Hailo offices in the UK were vandalized with 'scabs' graffiti
If you were curious about how taxi drivers around the US feel about the rise of the private ridesharing mob, look no further than The New York Times. The newspaper of record is reporting that American taxi drivers are starting to talk seriously about forming a national taxi driver's union.
Dennis Williams, the newly elected president of the UAW, had some tough words for American automakers in his inauguration speech at the 2014 UAW Convention, striking down the possibility of any additional concessions from the 400,000-strong union.
For the first time in over 40 years, members of the UAW will be paying higher union dues. The passing of the controversial measure will see employees pay the equivalent of an extra half hour of pay each month ($7 to $14, depending on wage level), in addition to the two-hours-per-month rate that's been in place since 1967.
The United Auto Workers is calling for reinforcements in its ongoing battle with Nissan at the manufacturer's Canton, MS factory, where the Altima, Armada, Titan and NV (and eventually, the next Murano) are built. The union has been attempting to organize the employees at the factory for several years, but it's been largely unsuccessful.
Volkswagen isn't the only automaker with high-profile unionization efforts afoot at one of its North American factories. Unifor, Canada's largest private-sector union, is attempting to organize Toyota's factories in Ontario, reports Reuters. A vote was originally set for next week, but Unifor has apparently found more workers eligible to vote, delaying the proceedings. It hasn't rescheduled the ballot yet, but claims there are 7,500 employees with the right to vote, with over 3,000 having alread
The fight for unionization at Volkswagen's Chattanooga, TN, factory isn't letting up. Yesterday, the National Labor Relations Board decided to allow anti-United Auto Workers employees at the plant the right to defend voting down the measure.
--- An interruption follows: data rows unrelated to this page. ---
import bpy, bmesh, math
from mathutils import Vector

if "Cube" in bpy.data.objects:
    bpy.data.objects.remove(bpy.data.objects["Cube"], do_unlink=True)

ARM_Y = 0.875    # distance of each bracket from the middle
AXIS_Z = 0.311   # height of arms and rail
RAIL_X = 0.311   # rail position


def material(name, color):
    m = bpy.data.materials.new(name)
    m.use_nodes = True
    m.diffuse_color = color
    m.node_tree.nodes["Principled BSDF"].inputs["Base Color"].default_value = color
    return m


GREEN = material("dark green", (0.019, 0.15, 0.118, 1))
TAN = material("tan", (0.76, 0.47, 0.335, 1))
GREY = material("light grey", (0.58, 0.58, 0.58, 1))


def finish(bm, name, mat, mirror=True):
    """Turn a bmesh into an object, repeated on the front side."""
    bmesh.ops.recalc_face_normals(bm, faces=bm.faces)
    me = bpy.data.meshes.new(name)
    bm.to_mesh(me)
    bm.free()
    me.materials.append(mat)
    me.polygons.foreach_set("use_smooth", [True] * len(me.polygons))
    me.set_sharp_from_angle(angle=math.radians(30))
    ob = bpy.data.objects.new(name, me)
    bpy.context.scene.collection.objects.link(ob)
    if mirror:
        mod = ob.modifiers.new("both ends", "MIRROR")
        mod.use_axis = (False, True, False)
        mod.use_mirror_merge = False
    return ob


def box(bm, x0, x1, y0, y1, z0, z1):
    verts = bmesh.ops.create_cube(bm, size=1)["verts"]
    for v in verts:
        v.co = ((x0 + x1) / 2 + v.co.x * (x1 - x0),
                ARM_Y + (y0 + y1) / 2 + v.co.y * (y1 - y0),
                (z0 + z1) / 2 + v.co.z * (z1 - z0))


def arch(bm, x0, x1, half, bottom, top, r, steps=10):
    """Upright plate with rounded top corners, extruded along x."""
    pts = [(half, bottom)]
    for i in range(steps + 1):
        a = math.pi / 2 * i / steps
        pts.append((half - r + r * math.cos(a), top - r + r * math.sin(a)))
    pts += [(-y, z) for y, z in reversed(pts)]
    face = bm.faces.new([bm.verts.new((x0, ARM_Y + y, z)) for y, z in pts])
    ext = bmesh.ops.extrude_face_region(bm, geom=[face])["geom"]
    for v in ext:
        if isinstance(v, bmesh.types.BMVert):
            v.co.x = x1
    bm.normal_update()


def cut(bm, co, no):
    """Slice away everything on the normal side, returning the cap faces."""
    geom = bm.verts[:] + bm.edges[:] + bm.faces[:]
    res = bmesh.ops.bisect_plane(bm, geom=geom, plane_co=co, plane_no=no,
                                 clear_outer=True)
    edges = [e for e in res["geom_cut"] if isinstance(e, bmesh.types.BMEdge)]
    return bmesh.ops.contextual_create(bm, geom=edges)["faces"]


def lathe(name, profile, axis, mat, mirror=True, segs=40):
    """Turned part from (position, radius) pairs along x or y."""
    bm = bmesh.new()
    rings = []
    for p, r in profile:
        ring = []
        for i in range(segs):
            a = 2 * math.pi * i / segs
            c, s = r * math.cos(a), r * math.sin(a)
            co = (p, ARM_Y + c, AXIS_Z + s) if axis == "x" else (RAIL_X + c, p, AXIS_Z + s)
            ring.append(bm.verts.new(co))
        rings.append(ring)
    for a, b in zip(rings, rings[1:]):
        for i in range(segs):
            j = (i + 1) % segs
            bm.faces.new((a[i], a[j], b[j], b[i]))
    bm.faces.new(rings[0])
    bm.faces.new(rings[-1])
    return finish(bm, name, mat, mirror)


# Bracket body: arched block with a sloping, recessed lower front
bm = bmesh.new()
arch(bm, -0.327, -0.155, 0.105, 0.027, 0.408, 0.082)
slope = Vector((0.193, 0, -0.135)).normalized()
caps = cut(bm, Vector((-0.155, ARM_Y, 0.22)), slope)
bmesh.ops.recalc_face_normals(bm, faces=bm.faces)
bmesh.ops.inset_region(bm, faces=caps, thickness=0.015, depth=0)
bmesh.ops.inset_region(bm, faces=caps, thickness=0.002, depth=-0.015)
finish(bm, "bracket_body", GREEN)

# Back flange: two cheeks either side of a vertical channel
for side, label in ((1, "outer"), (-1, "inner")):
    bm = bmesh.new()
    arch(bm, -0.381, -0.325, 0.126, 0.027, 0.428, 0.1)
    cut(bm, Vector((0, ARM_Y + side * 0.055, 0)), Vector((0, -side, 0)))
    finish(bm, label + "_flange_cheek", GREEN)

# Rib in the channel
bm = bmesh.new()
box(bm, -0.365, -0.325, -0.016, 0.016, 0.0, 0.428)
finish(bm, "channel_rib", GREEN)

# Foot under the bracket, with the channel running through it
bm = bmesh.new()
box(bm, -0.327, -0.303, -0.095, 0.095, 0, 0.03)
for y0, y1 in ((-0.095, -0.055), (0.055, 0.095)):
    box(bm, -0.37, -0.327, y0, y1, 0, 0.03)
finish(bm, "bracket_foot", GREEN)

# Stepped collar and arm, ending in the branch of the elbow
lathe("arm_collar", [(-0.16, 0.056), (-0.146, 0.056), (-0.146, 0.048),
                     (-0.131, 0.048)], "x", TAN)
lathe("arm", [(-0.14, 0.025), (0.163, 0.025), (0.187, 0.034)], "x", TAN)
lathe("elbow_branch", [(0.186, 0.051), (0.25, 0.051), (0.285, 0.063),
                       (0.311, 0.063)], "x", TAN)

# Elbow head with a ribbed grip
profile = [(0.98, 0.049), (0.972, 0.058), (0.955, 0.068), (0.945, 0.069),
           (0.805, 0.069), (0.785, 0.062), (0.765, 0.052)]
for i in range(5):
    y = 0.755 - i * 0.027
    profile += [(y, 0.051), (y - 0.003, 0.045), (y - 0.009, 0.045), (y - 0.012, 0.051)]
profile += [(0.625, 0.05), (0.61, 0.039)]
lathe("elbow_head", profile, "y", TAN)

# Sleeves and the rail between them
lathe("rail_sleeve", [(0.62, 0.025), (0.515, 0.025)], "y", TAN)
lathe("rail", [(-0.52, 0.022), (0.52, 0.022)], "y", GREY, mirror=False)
Now, a group called the National Right to Work Foundation has filed a federal lawsuit on behalf of five workers against VW and the UAW for allegedly working together to organize.
The United Auto Workers have called a decision by the National Labor Relations Board allowing anti-UAW employees at the Volkswagen factory in Chattanooga the right to defend voting down unionization at the plant "an outrage."
The fight for the Volkswagen Chattanooga Assembly Plant to create a works council is far from over, despite employees rejecting a bid to join the United Auto Workers on February 15. While the UAW is appealing the vote, labor leaders at VW's Tennessee factory are working on alternatives to create a council without UAW members, and some of the opposition to the union actually support the new plan, according to Automotive News.
All of you who are surprised that the United Auto Workers union is appealing the results of the "No" vote at the Volkswagen plant in Tennessee, raise your hands. No one? Good. Reuters reports that after the workers at the Chattanooga factory declined union representation, the UAW has filed an appeal with the US National Labor Relations Board (NLRB), citing "interference by politicians and outside special interest groups" and "a coordinated and widely publicized coercive campaign conducted by pol
I can imagine fairly well that another VW factory in the United States, provided that one more should still be set up there, does not necessarily have to be assigned to the south again. ... If co-determination isn't guaranteed in the first place, we as workers will hardly be able to vote in favor [of another VW plant in the southern US].